_TASK_:
Nothing but the lines below between the line holding "12, (0, 0.01))" and the line holding "(0.19, 0.14, 0.868)], BLACK)", inclusive, should appear in the answer, each set down exactly.

(Items listed in a dataset)
★ ★ ★ ★
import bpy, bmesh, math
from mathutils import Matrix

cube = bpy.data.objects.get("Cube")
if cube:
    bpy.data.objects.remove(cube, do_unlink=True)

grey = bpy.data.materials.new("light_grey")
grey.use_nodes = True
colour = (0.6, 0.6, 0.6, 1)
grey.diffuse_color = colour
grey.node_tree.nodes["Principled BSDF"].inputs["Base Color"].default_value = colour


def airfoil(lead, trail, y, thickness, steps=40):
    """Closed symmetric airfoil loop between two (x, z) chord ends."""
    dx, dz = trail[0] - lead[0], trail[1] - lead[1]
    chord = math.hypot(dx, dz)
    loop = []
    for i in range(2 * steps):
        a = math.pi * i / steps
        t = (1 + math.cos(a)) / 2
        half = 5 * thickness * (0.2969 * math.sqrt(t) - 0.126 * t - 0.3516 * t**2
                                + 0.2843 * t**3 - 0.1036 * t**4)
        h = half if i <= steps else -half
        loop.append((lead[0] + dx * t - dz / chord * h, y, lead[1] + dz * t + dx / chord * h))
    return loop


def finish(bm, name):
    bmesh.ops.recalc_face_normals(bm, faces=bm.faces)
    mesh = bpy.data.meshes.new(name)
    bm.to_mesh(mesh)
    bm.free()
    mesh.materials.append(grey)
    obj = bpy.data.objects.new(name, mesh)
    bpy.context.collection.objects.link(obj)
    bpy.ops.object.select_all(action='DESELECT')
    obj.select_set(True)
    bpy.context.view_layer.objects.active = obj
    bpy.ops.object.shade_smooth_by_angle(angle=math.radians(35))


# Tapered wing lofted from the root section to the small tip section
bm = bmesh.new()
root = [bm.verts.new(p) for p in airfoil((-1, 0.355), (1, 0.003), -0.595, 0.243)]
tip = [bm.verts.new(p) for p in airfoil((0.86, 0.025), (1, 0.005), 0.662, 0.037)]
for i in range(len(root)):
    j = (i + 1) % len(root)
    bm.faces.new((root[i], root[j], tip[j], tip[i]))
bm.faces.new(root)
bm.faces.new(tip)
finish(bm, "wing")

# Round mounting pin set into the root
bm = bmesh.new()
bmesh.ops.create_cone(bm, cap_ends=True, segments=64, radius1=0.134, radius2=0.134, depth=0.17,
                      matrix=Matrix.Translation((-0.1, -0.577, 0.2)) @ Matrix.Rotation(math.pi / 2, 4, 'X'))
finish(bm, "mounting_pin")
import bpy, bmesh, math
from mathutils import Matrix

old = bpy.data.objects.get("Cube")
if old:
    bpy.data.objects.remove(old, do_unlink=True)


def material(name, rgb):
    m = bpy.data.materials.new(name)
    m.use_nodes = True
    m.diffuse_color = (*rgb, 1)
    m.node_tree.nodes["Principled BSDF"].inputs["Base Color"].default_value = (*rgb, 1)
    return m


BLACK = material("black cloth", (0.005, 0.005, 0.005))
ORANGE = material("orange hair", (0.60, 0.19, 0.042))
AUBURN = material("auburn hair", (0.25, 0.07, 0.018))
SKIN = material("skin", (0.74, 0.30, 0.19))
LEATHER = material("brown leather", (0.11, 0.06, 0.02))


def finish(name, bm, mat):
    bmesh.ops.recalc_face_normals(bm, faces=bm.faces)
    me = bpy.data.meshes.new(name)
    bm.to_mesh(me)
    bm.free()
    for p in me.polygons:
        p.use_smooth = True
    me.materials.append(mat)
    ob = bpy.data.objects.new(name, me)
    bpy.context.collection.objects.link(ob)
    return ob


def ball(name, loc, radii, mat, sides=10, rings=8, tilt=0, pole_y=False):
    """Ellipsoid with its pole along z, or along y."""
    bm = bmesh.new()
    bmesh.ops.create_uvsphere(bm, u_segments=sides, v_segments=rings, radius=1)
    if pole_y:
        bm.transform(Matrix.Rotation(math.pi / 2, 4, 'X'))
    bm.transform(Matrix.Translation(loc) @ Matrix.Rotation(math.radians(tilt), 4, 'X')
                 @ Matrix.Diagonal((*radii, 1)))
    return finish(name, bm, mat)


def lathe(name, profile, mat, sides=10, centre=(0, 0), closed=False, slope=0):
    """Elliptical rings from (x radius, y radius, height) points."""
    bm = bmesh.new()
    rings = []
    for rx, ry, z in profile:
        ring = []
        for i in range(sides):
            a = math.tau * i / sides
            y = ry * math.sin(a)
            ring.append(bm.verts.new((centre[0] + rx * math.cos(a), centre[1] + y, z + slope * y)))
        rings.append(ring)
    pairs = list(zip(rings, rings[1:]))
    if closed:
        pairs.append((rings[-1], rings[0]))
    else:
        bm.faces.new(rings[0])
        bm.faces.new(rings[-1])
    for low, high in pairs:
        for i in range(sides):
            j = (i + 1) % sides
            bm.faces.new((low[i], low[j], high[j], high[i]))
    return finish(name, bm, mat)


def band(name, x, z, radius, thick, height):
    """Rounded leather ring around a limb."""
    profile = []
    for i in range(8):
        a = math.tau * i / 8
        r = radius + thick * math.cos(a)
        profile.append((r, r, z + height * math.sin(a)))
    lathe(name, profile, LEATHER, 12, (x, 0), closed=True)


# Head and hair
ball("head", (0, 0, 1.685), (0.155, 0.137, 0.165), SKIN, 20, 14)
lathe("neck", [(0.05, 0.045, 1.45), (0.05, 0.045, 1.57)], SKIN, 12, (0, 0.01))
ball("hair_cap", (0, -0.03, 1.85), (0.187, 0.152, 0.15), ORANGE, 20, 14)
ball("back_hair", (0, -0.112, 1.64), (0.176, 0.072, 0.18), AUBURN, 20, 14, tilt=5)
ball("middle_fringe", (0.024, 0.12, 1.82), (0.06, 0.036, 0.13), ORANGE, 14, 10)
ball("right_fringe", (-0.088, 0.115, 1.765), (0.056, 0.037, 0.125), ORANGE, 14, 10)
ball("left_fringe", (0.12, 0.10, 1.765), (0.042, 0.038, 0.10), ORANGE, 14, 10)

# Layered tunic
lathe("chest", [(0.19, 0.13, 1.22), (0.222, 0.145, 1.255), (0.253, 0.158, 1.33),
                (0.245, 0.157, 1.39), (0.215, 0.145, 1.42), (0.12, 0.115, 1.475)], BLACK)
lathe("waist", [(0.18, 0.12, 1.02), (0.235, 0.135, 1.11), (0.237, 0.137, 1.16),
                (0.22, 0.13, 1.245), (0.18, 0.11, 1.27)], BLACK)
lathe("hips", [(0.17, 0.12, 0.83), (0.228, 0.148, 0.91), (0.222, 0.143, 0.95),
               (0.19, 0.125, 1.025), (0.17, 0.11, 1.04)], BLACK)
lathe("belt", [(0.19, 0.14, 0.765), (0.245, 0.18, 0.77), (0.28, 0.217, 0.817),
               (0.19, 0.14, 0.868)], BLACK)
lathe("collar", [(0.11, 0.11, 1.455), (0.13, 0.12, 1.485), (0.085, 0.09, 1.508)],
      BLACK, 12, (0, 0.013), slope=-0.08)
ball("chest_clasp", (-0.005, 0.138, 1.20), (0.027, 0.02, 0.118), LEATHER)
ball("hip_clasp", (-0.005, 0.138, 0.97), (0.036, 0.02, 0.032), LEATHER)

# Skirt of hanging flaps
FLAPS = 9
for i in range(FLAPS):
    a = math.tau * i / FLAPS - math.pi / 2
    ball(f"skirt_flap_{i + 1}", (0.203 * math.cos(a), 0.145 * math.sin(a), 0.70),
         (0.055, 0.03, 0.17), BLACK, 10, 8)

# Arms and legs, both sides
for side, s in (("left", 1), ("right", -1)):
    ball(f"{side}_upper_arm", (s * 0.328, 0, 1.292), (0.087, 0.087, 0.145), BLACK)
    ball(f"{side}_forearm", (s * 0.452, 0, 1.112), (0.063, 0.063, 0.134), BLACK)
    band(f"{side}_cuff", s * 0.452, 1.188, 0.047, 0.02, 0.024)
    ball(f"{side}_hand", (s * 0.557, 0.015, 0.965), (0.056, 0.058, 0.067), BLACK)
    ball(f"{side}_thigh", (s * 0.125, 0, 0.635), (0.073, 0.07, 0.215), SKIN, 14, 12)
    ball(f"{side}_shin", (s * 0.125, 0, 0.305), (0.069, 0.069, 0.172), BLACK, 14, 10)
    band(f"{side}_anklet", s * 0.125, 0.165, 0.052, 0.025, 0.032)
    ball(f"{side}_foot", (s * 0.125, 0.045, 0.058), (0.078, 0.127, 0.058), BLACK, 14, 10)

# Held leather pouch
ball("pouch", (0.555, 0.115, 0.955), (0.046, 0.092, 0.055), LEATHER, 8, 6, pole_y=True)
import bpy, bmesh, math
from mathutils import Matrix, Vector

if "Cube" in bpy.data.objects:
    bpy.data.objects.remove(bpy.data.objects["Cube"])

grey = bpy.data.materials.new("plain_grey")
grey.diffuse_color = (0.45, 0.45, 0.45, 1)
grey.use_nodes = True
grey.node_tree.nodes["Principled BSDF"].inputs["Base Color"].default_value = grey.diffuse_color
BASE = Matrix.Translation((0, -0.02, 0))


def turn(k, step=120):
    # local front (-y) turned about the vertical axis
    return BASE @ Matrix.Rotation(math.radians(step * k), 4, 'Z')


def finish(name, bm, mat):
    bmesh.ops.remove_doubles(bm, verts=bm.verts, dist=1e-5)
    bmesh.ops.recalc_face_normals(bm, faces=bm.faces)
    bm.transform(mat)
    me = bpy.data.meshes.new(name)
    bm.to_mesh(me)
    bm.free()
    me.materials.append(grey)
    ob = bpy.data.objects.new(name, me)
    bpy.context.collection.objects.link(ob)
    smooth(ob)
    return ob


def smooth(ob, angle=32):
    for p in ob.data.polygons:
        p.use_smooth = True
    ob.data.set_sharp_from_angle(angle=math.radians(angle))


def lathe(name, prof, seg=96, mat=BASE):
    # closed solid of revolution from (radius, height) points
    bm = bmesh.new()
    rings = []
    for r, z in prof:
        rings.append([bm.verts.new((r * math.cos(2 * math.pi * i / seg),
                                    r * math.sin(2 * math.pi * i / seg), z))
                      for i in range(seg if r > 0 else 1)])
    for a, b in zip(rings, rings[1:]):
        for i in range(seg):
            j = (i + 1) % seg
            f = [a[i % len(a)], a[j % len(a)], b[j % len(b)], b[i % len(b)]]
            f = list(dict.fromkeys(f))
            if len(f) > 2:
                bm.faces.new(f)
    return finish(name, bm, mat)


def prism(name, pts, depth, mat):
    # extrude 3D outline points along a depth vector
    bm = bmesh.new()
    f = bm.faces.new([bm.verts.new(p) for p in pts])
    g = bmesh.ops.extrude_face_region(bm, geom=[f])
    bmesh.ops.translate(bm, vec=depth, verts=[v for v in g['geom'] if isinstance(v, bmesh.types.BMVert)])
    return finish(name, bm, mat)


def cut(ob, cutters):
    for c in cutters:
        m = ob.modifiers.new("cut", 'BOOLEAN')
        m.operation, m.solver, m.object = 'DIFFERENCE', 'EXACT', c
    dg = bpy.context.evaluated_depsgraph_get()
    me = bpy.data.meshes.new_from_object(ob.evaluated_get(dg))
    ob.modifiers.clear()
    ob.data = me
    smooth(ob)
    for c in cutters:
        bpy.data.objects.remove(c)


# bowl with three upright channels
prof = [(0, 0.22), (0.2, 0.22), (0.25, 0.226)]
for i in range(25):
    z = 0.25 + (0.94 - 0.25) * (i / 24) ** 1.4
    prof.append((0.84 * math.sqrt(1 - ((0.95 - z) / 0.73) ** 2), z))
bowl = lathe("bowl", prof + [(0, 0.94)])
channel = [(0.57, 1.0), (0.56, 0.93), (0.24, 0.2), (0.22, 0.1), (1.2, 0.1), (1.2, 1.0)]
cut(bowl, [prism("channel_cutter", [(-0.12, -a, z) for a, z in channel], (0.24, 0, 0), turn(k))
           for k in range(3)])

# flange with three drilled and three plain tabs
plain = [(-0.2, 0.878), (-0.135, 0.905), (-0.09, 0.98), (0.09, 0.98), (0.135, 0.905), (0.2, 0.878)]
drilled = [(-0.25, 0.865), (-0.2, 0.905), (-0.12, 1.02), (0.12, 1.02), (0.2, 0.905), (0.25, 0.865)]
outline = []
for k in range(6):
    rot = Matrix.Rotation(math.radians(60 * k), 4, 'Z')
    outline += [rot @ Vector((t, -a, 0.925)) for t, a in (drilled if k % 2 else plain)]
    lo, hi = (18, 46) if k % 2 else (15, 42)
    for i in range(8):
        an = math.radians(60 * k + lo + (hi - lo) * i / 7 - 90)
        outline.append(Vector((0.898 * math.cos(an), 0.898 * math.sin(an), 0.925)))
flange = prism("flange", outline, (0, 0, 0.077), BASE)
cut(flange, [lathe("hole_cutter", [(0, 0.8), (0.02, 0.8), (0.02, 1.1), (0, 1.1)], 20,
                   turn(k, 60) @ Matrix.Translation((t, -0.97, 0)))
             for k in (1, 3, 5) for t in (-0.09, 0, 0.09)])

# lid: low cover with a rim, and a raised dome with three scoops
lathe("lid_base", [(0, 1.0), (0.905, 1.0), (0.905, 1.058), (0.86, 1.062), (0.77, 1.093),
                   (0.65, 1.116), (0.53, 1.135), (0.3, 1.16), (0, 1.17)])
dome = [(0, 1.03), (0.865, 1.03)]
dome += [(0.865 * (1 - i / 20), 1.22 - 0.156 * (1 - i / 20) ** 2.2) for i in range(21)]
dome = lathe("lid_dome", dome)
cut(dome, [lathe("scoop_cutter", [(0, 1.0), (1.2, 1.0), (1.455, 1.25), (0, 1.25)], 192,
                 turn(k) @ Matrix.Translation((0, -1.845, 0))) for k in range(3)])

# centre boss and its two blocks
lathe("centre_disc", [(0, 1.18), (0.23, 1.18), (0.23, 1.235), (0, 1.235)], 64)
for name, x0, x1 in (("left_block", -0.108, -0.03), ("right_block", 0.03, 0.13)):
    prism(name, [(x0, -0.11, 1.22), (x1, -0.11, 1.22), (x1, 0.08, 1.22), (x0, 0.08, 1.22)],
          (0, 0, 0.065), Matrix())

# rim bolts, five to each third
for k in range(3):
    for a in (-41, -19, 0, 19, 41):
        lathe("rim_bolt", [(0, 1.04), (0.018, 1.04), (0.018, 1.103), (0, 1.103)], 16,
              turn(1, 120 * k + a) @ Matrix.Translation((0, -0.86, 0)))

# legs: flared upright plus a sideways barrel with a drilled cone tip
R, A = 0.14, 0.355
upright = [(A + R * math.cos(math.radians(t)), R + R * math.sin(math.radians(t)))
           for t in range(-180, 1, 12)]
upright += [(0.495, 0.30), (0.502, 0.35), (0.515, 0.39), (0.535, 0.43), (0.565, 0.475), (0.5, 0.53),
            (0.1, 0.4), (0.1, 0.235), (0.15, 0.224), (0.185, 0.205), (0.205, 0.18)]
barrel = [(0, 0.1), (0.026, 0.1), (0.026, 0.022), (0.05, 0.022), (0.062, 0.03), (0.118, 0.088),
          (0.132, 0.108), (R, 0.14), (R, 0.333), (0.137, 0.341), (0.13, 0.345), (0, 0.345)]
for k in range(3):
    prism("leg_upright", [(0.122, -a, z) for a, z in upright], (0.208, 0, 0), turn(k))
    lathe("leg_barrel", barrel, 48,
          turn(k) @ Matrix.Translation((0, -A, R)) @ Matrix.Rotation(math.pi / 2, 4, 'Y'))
★ ★ ★ ★
_RESULT_:
lathe("neck", [(0.05, 0.045, 1.45), (0.05, 0.045, 1.57)], SKIN, 12, (0, 0.01))
ball("hair_cap", (0, -0.03, 1.85), (0.187, 0.152, 0.15), ORANGE, 20, 14)
ball("back_hair", (0, -0.112, 1.64), (0.176, 0.072, 0.18), AUBURN, 20, 14, tilt=5)
ball("middle_fringe", (0.024, 0.12, 1.82), (0.06, 0.036, 0.13), ORANGE, 14, 10)
ball("right_fringe", (-0.088, 0.115, 1.765), (0.056, 0.037, 0.125), ORANGE, 14, 10)
ball("left_fringe", (0.12, 0.10, 1.765), (0.042, 0.038, 0.10), ORANGE, 14, 10)

# Layered tunic
lathe("chest", [(0.19, 0.13, 1.22), (0.222, 0.145, 1.255), (0.253, 0.158, 1.33),
                (0.245, 0.157, 1.39), (0.215, 0.145, 1.42), (0.12, 0.115, 1.475)], BLACK)
lathe("waist", [(0.18, 0.12, 1.02), (0.235, 0.135, 1.11), (0.237, 0.137, 1.16),
                (0.22, 0.13, 1.245), (0.18, 0.11, 1.27)], BLACK)
lathe("hips", [(0.17, 0.12, 0.83), (0.228, 0.148, 0.91), (0.222, 0.143, 0.95),
               (0.19, 0.125, 1.025), (0.17, 0.11, 1.04)], BLACK)
lathe("belt", [(0.19, 0.14, 0.765), (0.245, 0.18, 0.77), (0.28, 0.217, 0.817),
               (0.19, 0.14, 0.868)], BLACK)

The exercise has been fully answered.